In 1974, 60 Minutes did a segment on people with no children by choice. To the surprise and dismay of those who appeared on it, what aired was a portrayal that was far from positive. After the show, they were ostracized.
Fortunately, we have come a long way since then. Since the 1970s, being childfree — not wanting children — has slowly become more recognized as a legitimate choice. People don’t have children for other reasons as well. Many people want children and are childless because they are waiting to find the right relationship before having children. Others are in a relationship and childless due to fertility issues. Still others end up with no children after saying no to another round of IVF and adoption. Whether childfree or childless, we still have a ways to go when it comes to society accepting those with no children without judgment or stigma. This lack of acceptance has played out in the workplace.

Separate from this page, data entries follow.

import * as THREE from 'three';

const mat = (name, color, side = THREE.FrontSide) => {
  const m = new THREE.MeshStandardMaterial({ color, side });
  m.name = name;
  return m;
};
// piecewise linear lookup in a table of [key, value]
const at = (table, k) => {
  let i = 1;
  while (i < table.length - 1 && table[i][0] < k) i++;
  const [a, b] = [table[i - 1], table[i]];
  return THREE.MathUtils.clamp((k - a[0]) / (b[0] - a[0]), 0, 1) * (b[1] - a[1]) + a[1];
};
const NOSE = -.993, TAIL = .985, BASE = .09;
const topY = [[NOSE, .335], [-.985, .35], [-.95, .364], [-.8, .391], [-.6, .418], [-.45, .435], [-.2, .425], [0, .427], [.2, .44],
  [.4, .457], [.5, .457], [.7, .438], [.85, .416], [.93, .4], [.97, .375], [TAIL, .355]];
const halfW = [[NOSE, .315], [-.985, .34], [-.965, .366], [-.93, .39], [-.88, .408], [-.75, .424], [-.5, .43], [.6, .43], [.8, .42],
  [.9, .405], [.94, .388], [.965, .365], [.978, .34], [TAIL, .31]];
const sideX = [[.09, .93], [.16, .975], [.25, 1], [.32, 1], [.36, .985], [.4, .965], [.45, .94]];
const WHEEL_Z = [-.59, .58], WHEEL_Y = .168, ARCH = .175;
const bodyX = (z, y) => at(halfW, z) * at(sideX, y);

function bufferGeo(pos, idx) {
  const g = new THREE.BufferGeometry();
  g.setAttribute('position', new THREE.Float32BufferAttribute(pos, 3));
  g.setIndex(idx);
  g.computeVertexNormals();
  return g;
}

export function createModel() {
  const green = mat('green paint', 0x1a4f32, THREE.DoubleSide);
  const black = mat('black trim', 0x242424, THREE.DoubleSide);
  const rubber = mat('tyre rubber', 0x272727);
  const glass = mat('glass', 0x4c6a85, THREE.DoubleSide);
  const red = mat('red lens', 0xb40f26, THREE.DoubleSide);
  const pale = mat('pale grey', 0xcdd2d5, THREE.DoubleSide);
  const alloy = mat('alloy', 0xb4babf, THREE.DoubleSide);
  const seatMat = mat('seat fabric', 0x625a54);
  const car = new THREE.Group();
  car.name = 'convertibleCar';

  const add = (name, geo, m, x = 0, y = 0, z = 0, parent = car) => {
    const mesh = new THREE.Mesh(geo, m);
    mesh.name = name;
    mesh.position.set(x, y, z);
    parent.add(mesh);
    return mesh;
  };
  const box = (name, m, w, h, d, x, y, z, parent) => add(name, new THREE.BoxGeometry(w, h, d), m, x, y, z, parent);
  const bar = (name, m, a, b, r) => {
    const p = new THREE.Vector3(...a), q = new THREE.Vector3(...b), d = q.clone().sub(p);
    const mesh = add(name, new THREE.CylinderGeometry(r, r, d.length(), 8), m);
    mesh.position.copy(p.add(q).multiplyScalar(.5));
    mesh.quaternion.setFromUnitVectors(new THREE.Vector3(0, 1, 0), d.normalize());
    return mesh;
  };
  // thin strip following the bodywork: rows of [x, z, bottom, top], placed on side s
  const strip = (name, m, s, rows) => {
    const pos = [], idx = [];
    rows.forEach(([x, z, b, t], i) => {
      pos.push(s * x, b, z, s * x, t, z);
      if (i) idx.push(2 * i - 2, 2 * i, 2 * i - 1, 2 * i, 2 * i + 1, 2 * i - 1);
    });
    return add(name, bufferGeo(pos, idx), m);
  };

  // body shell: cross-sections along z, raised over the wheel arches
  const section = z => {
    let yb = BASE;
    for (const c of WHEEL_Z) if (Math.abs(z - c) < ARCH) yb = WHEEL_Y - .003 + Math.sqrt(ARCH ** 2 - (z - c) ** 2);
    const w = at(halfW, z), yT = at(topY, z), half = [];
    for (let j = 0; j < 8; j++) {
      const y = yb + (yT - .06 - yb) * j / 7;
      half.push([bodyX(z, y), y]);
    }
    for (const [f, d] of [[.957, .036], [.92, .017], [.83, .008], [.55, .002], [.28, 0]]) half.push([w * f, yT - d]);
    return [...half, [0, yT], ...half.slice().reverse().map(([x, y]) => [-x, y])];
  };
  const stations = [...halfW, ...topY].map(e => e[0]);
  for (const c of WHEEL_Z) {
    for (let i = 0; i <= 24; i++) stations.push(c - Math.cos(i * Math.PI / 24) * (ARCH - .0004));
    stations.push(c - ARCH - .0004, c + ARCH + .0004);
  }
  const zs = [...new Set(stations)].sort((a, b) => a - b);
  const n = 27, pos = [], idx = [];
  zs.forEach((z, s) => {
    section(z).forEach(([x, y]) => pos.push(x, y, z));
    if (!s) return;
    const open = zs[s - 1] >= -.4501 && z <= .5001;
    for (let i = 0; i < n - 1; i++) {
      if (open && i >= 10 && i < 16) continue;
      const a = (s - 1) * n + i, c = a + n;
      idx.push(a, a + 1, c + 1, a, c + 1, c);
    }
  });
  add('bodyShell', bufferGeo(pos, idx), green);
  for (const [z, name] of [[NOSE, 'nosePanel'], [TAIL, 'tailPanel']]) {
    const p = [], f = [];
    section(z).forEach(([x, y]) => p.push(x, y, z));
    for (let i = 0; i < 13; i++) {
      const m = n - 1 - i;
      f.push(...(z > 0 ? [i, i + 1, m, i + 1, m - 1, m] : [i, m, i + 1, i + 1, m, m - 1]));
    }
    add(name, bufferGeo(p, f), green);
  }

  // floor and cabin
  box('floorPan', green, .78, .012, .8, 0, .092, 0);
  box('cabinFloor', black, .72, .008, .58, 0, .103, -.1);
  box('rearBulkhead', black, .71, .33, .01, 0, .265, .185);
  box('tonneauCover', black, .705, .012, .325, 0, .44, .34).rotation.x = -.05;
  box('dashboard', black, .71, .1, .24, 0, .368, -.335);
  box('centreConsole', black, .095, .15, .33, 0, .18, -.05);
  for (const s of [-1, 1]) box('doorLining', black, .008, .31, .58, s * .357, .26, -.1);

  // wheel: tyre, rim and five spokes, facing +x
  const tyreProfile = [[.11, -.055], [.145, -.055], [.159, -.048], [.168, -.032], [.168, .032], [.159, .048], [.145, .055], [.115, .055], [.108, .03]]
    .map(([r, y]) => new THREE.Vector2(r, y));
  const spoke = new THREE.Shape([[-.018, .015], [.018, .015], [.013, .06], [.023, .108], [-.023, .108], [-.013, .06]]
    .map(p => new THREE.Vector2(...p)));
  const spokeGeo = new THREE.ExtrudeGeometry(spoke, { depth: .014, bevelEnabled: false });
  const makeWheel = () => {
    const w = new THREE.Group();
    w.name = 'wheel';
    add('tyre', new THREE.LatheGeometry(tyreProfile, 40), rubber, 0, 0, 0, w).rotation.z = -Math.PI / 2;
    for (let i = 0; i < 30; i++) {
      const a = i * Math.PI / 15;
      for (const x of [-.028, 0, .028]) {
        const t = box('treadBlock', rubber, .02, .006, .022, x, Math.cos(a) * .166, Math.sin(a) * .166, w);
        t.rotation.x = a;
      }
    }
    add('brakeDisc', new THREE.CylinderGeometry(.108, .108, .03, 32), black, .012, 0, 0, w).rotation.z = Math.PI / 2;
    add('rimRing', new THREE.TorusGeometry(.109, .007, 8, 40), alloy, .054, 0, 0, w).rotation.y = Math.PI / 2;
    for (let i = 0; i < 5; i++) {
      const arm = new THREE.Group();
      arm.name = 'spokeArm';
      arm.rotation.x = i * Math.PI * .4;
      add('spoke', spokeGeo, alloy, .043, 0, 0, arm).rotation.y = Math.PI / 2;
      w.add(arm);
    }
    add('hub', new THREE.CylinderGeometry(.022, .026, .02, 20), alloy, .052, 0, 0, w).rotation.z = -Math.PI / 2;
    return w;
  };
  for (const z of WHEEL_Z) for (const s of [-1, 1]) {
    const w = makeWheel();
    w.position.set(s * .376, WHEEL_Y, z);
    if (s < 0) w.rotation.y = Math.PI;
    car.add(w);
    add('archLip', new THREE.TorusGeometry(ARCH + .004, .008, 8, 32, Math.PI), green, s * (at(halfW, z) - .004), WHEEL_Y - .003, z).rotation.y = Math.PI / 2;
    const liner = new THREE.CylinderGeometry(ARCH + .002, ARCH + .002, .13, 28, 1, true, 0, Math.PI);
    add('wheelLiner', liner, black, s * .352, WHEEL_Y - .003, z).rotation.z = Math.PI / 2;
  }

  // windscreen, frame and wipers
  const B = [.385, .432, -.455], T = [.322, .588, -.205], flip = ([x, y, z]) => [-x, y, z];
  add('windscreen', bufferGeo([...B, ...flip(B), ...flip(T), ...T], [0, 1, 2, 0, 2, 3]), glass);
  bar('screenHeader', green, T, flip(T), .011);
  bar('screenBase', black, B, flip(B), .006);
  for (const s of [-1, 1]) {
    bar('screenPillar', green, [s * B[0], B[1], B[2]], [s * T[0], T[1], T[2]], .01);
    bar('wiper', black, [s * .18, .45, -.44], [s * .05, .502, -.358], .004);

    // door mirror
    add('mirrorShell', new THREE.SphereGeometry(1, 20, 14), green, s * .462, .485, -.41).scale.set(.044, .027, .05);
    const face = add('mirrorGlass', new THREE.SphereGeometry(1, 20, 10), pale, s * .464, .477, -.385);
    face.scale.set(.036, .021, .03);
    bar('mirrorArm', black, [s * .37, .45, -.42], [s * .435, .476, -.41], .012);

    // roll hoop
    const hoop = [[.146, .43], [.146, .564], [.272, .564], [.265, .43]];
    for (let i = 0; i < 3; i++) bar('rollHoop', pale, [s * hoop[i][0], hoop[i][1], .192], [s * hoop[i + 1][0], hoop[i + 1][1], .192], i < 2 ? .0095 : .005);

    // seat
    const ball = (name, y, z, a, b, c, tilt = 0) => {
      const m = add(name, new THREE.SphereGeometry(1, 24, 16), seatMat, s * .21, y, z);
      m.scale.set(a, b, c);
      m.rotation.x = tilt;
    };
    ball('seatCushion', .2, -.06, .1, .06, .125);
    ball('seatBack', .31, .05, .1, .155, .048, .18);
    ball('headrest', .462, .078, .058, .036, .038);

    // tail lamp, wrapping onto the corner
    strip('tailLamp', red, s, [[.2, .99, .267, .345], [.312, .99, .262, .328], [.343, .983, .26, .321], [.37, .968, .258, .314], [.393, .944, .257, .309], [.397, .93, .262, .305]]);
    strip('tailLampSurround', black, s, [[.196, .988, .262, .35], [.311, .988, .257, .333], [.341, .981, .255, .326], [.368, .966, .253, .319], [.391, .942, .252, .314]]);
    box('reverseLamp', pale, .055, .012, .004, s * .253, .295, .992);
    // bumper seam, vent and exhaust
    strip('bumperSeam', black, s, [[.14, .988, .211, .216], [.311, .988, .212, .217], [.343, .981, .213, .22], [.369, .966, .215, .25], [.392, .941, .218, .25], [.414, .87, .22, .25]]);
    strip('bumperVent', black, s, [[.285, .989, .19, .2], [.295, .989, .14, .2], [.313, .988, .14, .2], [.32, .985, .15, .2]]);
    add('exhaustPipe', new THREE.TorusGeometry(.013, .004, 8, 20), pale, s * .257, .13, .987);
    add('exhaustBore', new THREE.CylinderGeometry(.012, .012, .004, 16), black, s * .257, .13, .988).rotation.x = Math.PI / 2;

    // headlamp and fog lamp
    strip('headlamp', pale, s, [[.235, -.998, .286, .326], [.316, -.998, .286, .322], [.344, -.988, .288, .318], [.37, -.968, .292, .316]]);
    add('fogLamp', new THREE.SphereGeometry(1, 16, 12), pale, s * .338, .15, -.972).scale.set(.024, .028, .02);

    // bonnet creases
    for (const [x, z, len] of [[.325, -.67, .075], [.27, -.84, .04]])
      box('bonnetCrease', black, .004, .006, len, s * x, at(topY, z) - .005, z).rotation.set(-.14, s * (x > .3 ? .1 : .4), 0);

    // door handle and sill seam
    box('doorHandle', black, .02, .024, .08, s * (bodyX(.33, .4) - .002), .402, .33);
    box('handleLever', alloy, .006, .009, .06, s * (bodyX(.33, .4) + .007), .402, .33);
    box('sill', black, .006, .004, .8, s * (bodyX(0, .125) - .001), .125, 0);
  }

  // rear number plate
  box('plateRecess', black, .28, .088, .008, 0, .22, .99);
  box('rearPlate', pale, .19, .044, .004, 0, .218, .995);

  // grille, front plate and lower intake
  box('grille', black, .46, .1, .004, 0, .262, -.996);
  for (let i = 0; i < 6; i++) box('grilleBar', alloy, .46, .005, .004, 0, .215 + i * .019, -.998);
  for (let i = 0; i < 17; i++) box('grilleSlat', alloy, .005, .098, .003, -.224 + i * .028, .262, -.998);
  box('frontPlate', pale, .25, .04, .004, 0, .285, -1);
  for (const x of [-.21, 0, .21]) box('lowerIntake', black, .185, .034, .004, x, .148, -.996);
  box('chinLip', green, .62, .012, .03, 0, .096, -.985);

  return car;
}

Perceptions of personal time
When it comes to work-life balance, the “life” part has often been synonymous with personal time related to parenting. Workplace culture has regarded caring for one’s children as the most valued personal time outside work. Typically, what non-parents do with their personal time has been viewed as not as ‘important’ as parent time.
There’s also the common assumption that with no kids, people must have a lot of free personal time, and the work-life balance does not really apply to them. As Melanie Notkin, author of Otherhood: Modern Women Finding a New Kind of Happiness, puts it, “It’s rare that childless workers are thought to have a life outside of work, so ‘what’s to balance?’ some may think.”
These two perceptions create common workplace expectations that non-parent employees can and will pick up the slack for their parent colleagues when asked. And when they do, Karen Malone-Wright, founder of the Not Mom Summit, asks, “What do we do when the boss starts to expect the sacrifice of our personal time?” It can create an environment where those with no children feel their employer does not value their personal lives as much as the personal lives of parents.
No kids must mean putting your career first
In the workplace, people all too often assume women with no children in particular must be putting their careers ahead of having kids. While true for some, this is certainly not true for many women. It is often assumed that a childfree woman must be that ambitious, driven to climb the career ladder woman who says no to motherhood because it will get in the way of her professional goals. The truth is, most childfree women don’t have children because they simply lack the desire to be a parent.
For childless women, it can be maddening to feel seen as career-obsessed when it’s not the case. It can feel frustrating, even hurtful, when others perceive them as having time for anything else in their lives, when in reality, now or in the future, childless women may want nothing more than motherhood in their lives.
Parental leave and flex time policies
For a long time now, our society has held the assumption that parents and children come first. This has resulted in inequitable policies in the workplace. From leave policies that only apply to birth and adoption to flex time policies that mostly apply to parents, many policies don’t treat employees consistently across the board.
According to an email interview with sociologist Amy Blackstone at the University of Maine, for employees with no children “there’s very little that protects their time to care for themselves and their families and enjoy work-life balance.” In today’s workplace, employers could do more to show they value all employees, not just those who are parents. Blackstone thinks we don’t see more policies that do this because of a “cultural lag.” Policy makers haven’t caught up with the reality of the growing numbers of the childless and childfree in workforces, and that these employees want and deserve work-life balance just as parent employees do.
In an email interview with Notkin she says, “we’re playing with a new cast and an old script.” According to the Centers for Disease Control and Prevention’s 2015 National Vital Statistics Report, the average age of first-time mothers is increasing because more women are waiting until their 30s and 40s to start having children. As Notkin puts it, for a woman, “this means that there is a long stretch of her early career when her life priorities are not considered.”
The good news
In the last decade or so, we have seen signs of progress. Stephanie Deleon, manager of human resource services at Insperity, a national firm that provides human resource and business performance solutions to small and mid-size companies, indicates that paid time off policies are on the rise. “We’ve seen a shift from traditional vacation and sick leave policies to PTO policies,” says Deleon. “After the first year of employment more companies are offering full-time employees a set number of days per year that they can use however they see fit.”
Like PTO, flex-time policies also need to reflect consistent treatment of all employees. Cali Williams Yost, who has advised the United Nations, Microsoft
and Johnson & Johnson
on flexible work strategies, says flex-time policies should not require asking what the employee is taking the time for; “Instead, employees should focus on, How am I going to get my job done?” And as Anne-Marie Slaughter writes in her new book, Unfinished Business, “The kind of flexibility we need does not stigmatize or exploit.”
If we let go of misconceptions about the childless and childfree in the workplace, and if more companies continue to create policies that treat all employees equally regardless of their parental status, it will reflect a growing acceptance of those without children in the workplace.
Laura Carroll is the author of Families of Two: Interviews with Happily Married Couples Without Children by Choice, and The Baby Matrix: Why Freeing Our Minds From Outmoded Thinking about Parenthood & Reproduction Will Create a Better World.